How do you feel about this article? Help us to provide better content for you.
Thank you! Your feedback has been received.
There was a problem submitting your feedback, please try again later.
What do you think of this article?
|1||Raspberry Pi Zero||181-2039|
|1||9DoF Motion Sensor Breakout||ICM20948|
|1||16-Bit ADC - 4 Channel with Programmable Gain Amplifier||ADS1115|
|4||RS PRO 10kΩ Carbon Film Resistor 0.25W ±5%||707-7745|
|1||SKS-140, 5.08mm Insulated (PVC), Uninsulated (2.54 mm) Phosphor Bronze Breadboard Jumper Wire Kit in Blue, Brown,||634-8651|
|2||3D printed cases|
|2||velcro cable strap|
I would probably be right by guessing that most people nowadays have played video games, they are very popular, but since the beginning of consoles, controllers haven't evolved. This is why we came up with the idea of making a glove that could be used as a video game controller.
So how does it work?
In principle, it is very simple. A raspberry pi is used to translate the readings of sensors into controller commands, so when the device is connected to a computer/console it is detected as a controller.
Let's start with the Hardware...
The first sensor is an IMU, which is an accelerator, magnetometer, and gyroscope. This sensor is able to read the position of the hand and it gives values of y and x. These values can be used in the same way as the values given by a joystick. Then, to imitate some buttons, flex sensors are used. They detect the movement of the fingers by a voltage difference generated whenever they are 'flexed'. However, to use these flex sensors it is necessary to use an ADC, because the values they give are analog but the raspberry pi can only read DC values.

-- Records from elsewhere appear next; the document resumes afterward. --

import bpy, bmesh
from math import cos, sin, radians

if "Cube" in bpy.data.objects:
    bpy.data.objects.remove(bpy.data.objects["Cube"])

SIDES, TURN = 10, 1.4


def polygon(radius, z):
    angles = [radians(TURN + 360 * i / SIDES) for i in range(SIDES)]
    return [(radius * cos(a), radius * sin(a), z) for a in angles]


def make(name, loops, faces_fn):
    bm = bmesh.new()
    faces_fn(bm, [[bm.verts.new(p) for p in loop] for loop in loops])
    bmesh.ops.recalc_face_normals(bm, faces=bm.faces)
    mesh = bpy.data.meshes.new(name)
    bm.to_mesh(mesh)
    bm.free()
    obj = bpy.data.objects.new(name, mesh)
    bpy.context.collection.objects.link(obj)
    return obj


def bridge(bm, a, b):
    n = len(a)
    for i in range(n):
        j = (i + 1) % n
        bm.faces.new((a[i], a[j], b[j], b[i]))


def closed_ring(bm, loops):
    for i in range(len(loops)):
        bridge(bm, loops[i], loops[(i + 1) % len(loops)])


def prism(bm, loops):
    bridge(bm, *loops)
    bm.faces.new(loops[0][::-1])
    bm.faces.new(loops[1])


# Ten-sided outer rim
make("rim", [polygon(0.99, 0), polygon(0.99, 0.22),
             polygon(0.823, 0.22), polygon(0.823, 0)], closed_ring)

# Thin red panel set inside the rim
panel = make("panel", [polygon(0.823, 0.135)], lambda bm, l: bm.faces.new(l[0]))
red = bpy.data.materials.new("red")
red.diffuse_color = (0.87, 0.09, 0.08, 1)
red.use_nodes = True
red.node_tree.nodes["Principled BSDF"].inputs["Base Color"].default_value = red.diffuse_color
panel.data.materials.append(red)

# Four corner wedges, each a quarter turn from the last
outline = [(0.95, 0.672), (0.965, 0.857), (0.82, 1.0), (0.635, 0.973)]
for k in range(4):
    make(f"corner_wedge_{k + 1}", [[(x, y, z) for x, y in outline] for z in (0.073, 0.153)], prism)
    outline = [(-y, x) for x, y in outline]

The picture below shows how to connect the sensors.
Now, after connecting the sensors it is time to assemble the Gauntlet. The Flex sensors are sewed to a glove at the top side of the fingers, the order in which they were placed is shown in the picture below. Also, the IMU needs to be placed steadily on the back of the hand. In this case, a PCB was used, which can be found either on the Github of the Project or attached to the article.
In order to make it look nicer and have it more organized a case was 3D printed, which was used to attach the raspberry pi to the arm using velcro straps.
Finally, is time for coding to make everything work!
For setting up the raspberry pi as a gaming controller it is necessary to create and deploy a report descriptor that tells the PC that it is an HID 'a controller', for doing this we used the open-sourced milador raspberry_py joystick for 8 buttons that can be found in: https://github.com/milador/RaspberryPi-Joystick/tree/master/8_Buttons_Joystick
After setting up the device as a controller, the raspberry pi will be able to write the commands into a binary file. These commands can now be based on the readings of the sensors, and this is exactly what we have done, our code is written in C++ and it is able to use the readings from the IMU and the flex sensors as a Joystick and buttons. To do it clone our repository in the raspberry pi (https://github.com/Kaixinwang99/The-Gaming-Gauntlet ), and run the main.cpp, now connect the raspberry pi using a USB cable and your computer should be able to read the movement of your hand as commands as shown in the video.
Now, here is an example of how it works:
Please let us know what you think of our GamingGountlet and how would you improve it. Also, let us know if you build it!
Who are we?
A group of master students from the University of Glasgow!